A steady flow of environmental data through routine monitoring—coupled with science-based decision-making—can increase the resolution with which managers may guide decisions, and our results provide empirical support for monitoring as a key investment for effective management.
In our study, management of geographically smaller systems had better outcomes in both prospective and retrospective cases. For example, Taylor Shellfish Farms, Inc. in Washington State is a commercial aquaculture facility that grows Pacific oyster spat (Crassostrea gigas). By managing a relatively small system the growers are able to monitor and control important drivers, like pH of the facility’s intake water, that affect oyster growth in non-linear ways (see diagram above).
While oyster aquaculture operations are an extreme example of small-scale management, and the oyster growers’ struggles with ocean acidification may eventually be swamped by drivers at a much larger scale (namely global climate change), they nonetheless fit the pattern that smaller systems tend to have better results with threshold-based management.
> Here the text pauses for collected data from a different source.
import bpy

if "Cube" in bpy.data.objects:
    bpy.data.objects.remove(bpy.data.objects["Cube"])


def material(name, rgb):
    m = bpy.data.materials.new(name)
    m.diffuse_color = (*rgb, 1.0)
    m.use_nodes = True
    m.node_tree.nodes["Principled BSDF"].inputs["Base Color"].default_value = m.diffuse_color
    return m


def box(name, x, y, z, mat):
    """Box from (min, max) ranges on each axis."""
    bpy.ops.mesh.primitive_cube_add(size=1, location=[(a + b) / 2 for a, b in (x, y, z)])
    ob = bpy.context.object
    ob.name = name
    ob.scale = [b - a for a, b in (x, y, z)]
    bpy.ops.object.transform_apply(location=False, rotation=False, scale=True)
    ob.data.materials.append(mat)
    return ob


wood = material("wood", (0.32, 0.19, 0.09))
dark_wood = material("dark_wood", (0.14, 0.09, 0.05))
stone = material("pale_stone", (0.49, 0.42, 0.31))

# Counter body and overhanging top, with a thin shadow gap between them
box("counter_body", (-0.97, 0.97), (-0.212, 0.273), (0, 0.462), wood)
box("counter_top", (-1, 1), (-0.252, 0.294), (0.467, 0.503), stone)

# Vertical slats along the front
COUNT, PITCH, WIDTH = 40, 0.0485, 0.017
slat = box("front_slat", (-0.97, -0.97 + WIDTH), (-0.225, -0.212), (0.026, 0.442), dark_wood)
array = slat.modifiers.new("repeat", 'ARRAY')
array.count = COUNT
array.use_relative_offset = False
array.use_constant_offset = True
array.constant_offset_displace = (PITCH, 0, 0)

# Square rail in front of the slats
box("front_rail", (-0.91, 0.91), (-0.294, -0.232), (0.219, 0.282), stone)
What drives this – whether reduced biophysical complexity, fewer stressors, fewer overlapping management jurisdictions, simpler institutional structure or some combination of those – is up for debate. What our data makes apparent is that scale is a parameter of concern; at larger scales, jurisdictional and ecological complexity may overwhelm institutional capacity to address social-ecological thresholds. Future studies will shed more light on the impact of scale on threshold-based systems.
Implementing threshold-based management
Implementing routine monitoring of environmental variables on a timescale relevant to the threshold, emphasizing threshold-based management decision-making (such as setting targets for stressors that induce threshold ecological responses), and, where appropriate, using geographically small management units with frequent interaction among institutions and jurisdictions, may all assist managers in prioritizing their management strategies in threshold-based systems.
Our upcoming blogs will present in more detail some of the exciting new research coming out of our two case study regions that is helping us to further ground-truth this early research and to develop tangible policy guidelines based on our findings. We look forward to sharing our initial findings with you in the coming weeks.
To find out more about some of the case studies included in our analysis, explore our brand-new interactive case study map and read individual case study write-ups. For more on our management review, you can visit our project summary page or download the paper.
Photo: Nick Hobgood